There can be two stages to the tribunal process. The first stage tribunal considers your appeal and makes a decision. Usually, this is the end of the matter. You can only appeal to the second stage of the tribunal process if the tribunal has made a legal mistake, such as misinterpreting the law.
My child’s other parent is no longer able to look after our child at weekends – will my maintenance change?
You should ask for a supersession if there’s been a change in circumstances which you think may affect your child maintenance. You should provide as much information as possible to support your claim, including any evidence you can obtain.
I have been told that my child’s other parent does not have to pay child maintenance because they are a full-time student - but they also do paid work.
Under the CMS full-time students don’t pay the ‘nil’ or ‘flat’ rate of maintenance. You can apply for a revision if you think the CMS have not included your child’s other parent’s income in their maintenance calculation. Or you could apply for a supersession if your child’s other parent has started paid work since the original calculation was made, as this may be classed as a ‘change in circumstance’.
My child’s other parent was living with a partner and their child, so I got less maintenance. They’ve now separated. Will my maintenance change?
If your child’s other parent doesn’t live with their partner’s child, your maintenance may go up. Apply for a supersession on the grounds that there‘s been a change of circumstances.
The CMS has refused to calculate maintenance because they say that I’m not the main carer for my child.
You can request a mandatory reconsideration to ask the CMS to look at their decision again. If your application is refused you can appeal the decision not to calculate the maintenance.

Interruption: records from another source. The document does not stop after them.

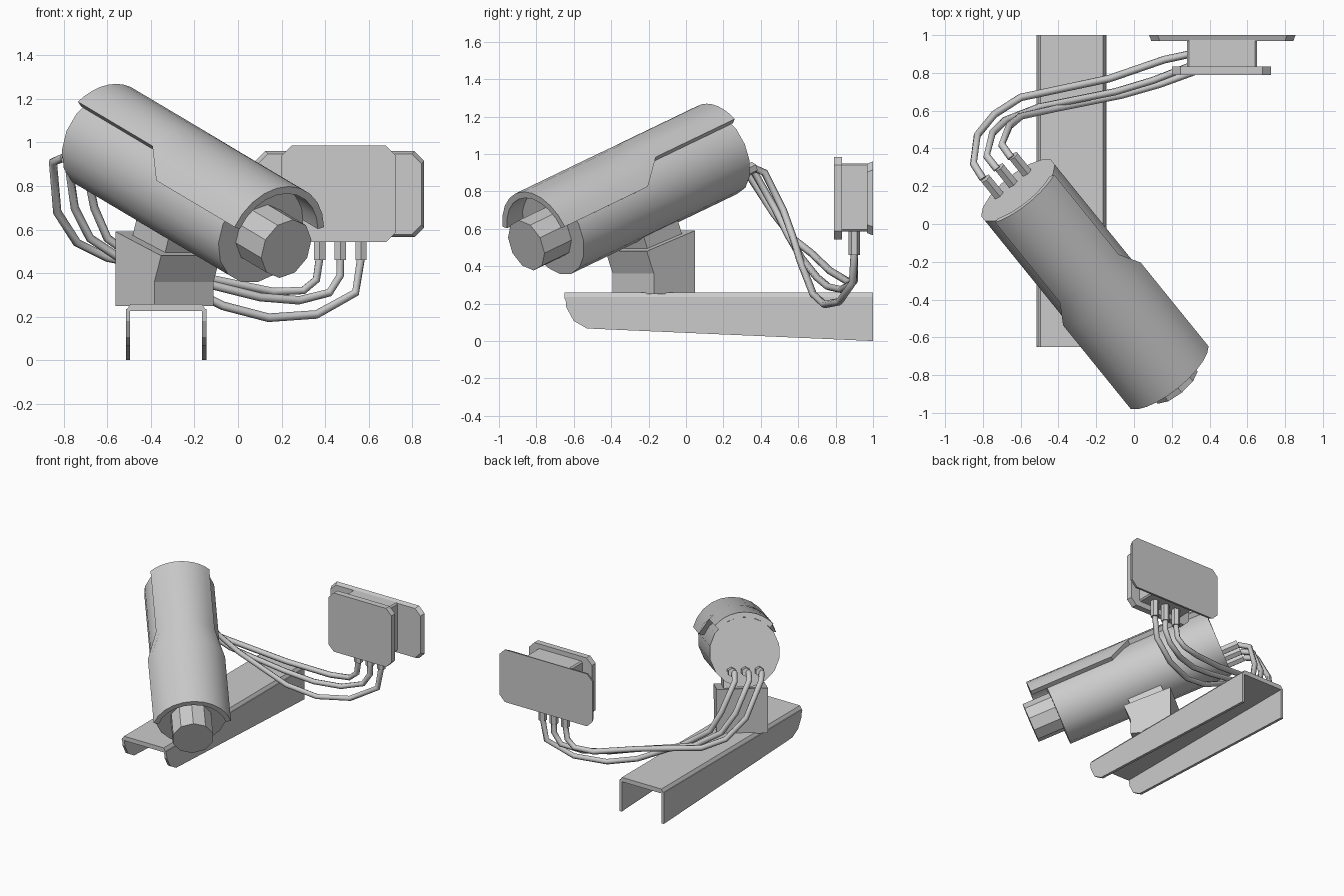
import bpy, bmesh
from math import radians, sin, cos, pi
from mathutils import Matrix, Vector

if "Cube" in bpy.data.objects:
    bpy.data.objects.remove(bpy.data.objects["Cube"])

# camera frame: local x sideways, -y forward along the lens, z up
CAM = (Matrix.Translation((-0.116, -0.437, 0.712))
       @ Matrix.Rotation(radians(39), 4, 'Z') @ Matrix.Rotation(radians(20.5), 4, 'X'))
YAW = Matrix.Rotation(radians(39), 4, 'Z')
I = Matrix.Identity(4)


def loft(name, rings, mat=I, smooth=True):
    """Skin a stack of equal-length closed rings and cap both ends."""
    bm = bmesh.new()
    vs = [[bm.verts.new(mat @ Vector(p)) for p in r] for r in rings]
    n = len(vs[0])
    for a, b in zip(vs, vs[1:]):
        for i in range(n):
            j = (i + 1) % n
            bm.faces.new((a[i], a[j], b[j], b[i]))
    bm.faces.new(vs[0])
    bm.faces.new(vs[-1])
    bmesh.ops.recalc_face_normals(bm, faces=bm.faces)
    me = bpy.data.meshes.new(name)
    bm.to_mesh(me)
    bm.free()
    ob = bpy.data.objects.new(name, me)
    bpy.context.collection.objects.link(ob)
    if smooth:
        bpy.ops.object.select_all(action='DESELECT')
        ob.select_set(True)
        bpy.context.view_layer.objects.active = ob
        bpy.ops.object.shade_smooth_by_angle(angle=radians(35))
    return ob


def disc(r, n, y, x=0, z=0):
    return [(x + r * cos(2 * pi * (i + .5) / n), y, z + r * sin(2 * pi * (i + .5) / n))
            for i in range(n)]


def plate(name, x0, x1, z0, z1, y0, y1, c, taper=0.0):
    """Upright plate with clipped corners, front edge drawn in by taper."""
    def ring(y, t):
        a, b, d, e = x0 + t, x1 - t, z0 + t, z1 - t
        return [(a + c, y, d), (b - c, y, d), (b, y, d + c), (b, y, e - c),
                (b - c, y, e), (a + c, y, e), (a, y, e - c), (a, y, d + c)]
    return loft(name, [ring(y0, taper), ring(y1, 0)], smooth=False)


# camera body and lens
loft("camera_body", [disc(.242, 16, .845), disc(.242, 16, -.375)], CAM)
loft("lens_barrel", [disc(.143, 10, -.3), disc(.143, 10, -.573)], CAM)


# sun shroud: an arched shell, short skirt at the rear and deeper at the front
def arch(y, low, n=10, ro=.275, ri=.24):
    ang = [radians(low + (180 - 2 * low) * i / n) for i in range(n + 1)]
    return ([(ro * cos(t), y, ro * sin(t)) for t in ang]
            + [(ri * cos(t), y, ri * sin(t)) for t in reversed(ang)])


loft("sun_shroud", [arch(.855, 43), arch(.275, 43), arch(.12, 16), arch(-.49, 16)], CAM)

# mounting neck and block
loft("mount_neck", [[(x, y, z) for x, y in ((-.12, .11), (.12, .11), (.12, .36), (-.12, .36))]
                    for z in (-.33, -.12)], CAM, False)
side = [(-.22, .25), (.063, .25), (.063, .36), (.112, .48), (-.22, .59)]
loft("mount_block", [[(x, -h, z) for h, z in side] for x in (-.545, -.195)], YAW, False)

# wall arm: folded channel with tapering walls
wall = [(-.645, .235), (-.64, .18), (-.6, .107), (-.53, .067), (1, 0), (1, .235)]
for label, x in (("left", -.515), ("right", -.165)):
    loft("arm_wall_" + label, [[(k, y, z) for y, z in wall] for k in (x, x + .02)], smooth=False)
web = [(-.515, .225), (-.495, .258), (-.165, .258), (-.145, .225)]
loft("arm_web", [[(x, y, z) for x, z in web] for y in (-.65, 1)], smooth=False)

# junction box
plate("junction_back_plate", .08, .855, .565, .96, .968, 1, .045, .012)
plate("junction_box", .28, .65, .585, .95, .82, .975, .01)
plate("junction_cover", .2, .725, .543, .985, .79, .835, .045)

# glands and cables
paths = [
    [(-.80, .24, .93), (-.85, .32, .91), (-.83, .47, .68), (-.74, .58, .54), (-.6, .67, .47),
     (-.13, .77, .375), (.16, .87, .315), (.3, .9, .32), (.36, .9, .37), (.375, .9, .47)],
    [(-.725, .29, .93), (-.78, .36, .91), (-.75, .48, .7), (-.68, .55, .56), (-.5, .62, .44),
     (-.1, .7, .34), (.1, .76, .29), (.28, .83, .275), (.42, .89, .31), (.47, .9, .39), (.47, .9, .47)],
    [(-.65, .35, .93), (-.7, .42, .9), (-.66, .52, .7), (-.6, .57, .56), (-.42, .61, .43),
     (-.07, .68, .25), (.14, .74, .195), (.36, .82, .21), (.54, .89, .31), (.565, .9, .47)]]
TURN = Matrix.Rotation(radians(90), 4, 'X')
for k, pts in enumerate(paths):
    loft(f"camera_gland_{k + 1}",
         [disc(.032, 6, y, .095 * (k - 1), -.13) for y in (.82, .965)], CAM)
    loft(f"junction_gland_{k + 1}", [disc(.03, 6, y) for y in (0, .14)],
         Matrix.Translation((pts[-1][0], .9, .46)) @ TURN)
    cu = bpy.data.curves.new(f"cable_{k + 1}", 'CURVE')
    cu.dimensions = '3D'
    cu.bevel_depth = .02
    cu.bevel_resolution = 1
    cu.use_fill_caps = True
    sp = cu.splines.new('POLY')
    sp.points.add(len(pts) - 1)
    for p, co in zip(sp.points, pts):
        p.co = (*co, 1)
    sp.use_smooth = True
    bpy.context.collection.objects.link(bpy.data.objects.new(cu.name, cu))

My child’s other parent is self-employed and I don’t think they’re declaring their full income in their accounts.
The CMS are unlikely to challenge accounts accepted by HM Revenue and Customs (HMRC), so you can ask for a variation on the grounds that the other parent has unearned income not taken into account and a diversion of income. If your child’s other parent has been paying at the ‘nil’ or ‘flat’ rate of pay and you think their undeclared income is £100 a week or more, you can also ask for a variation on the grounds of earned income.
It is important to request a variation on as many grounds as possible to strengthen your case at this point. If your application is refused you should ask for a mandatory reconsideration after that appeal if necessary. An independent tribunal then hears the appeal and can ask for more information and go through the accounts in more depth.
My child’s other parent is self-employed, has an expensive car and regular holidays abroad but I don’t receive much child maintenance.
If they pay themselves a low wage but cover personal expenses, such as travel, with money gained through their business, then this could be considered a diversion of income. They could also be paying themselves in ways other than wages, such as dividends or company loans. If they receive income from assets such as rental income from property, savings, shares or other investments, then this may be considered unearned income.
Apply for a variation under the grounds of unearned income, and a diversion of income. If your child’s other parent has been paying at the ‘nil’ or ‘flat’ rate of pay and you think their undeclared income is £100 a week or more, you can also ask for a variation on the grounds of earned income. If your variation is unsuccessful, you should appeal the CMS’s decision as the independent tribunal can fully investigate the disputed income and uncover more details.
If you live in Scotland
Our partner organisation, One Parent Families Scotland, offers advice to single parents living in Scotland, on a wide range of issues including child maintenance.One Parent Families Scotland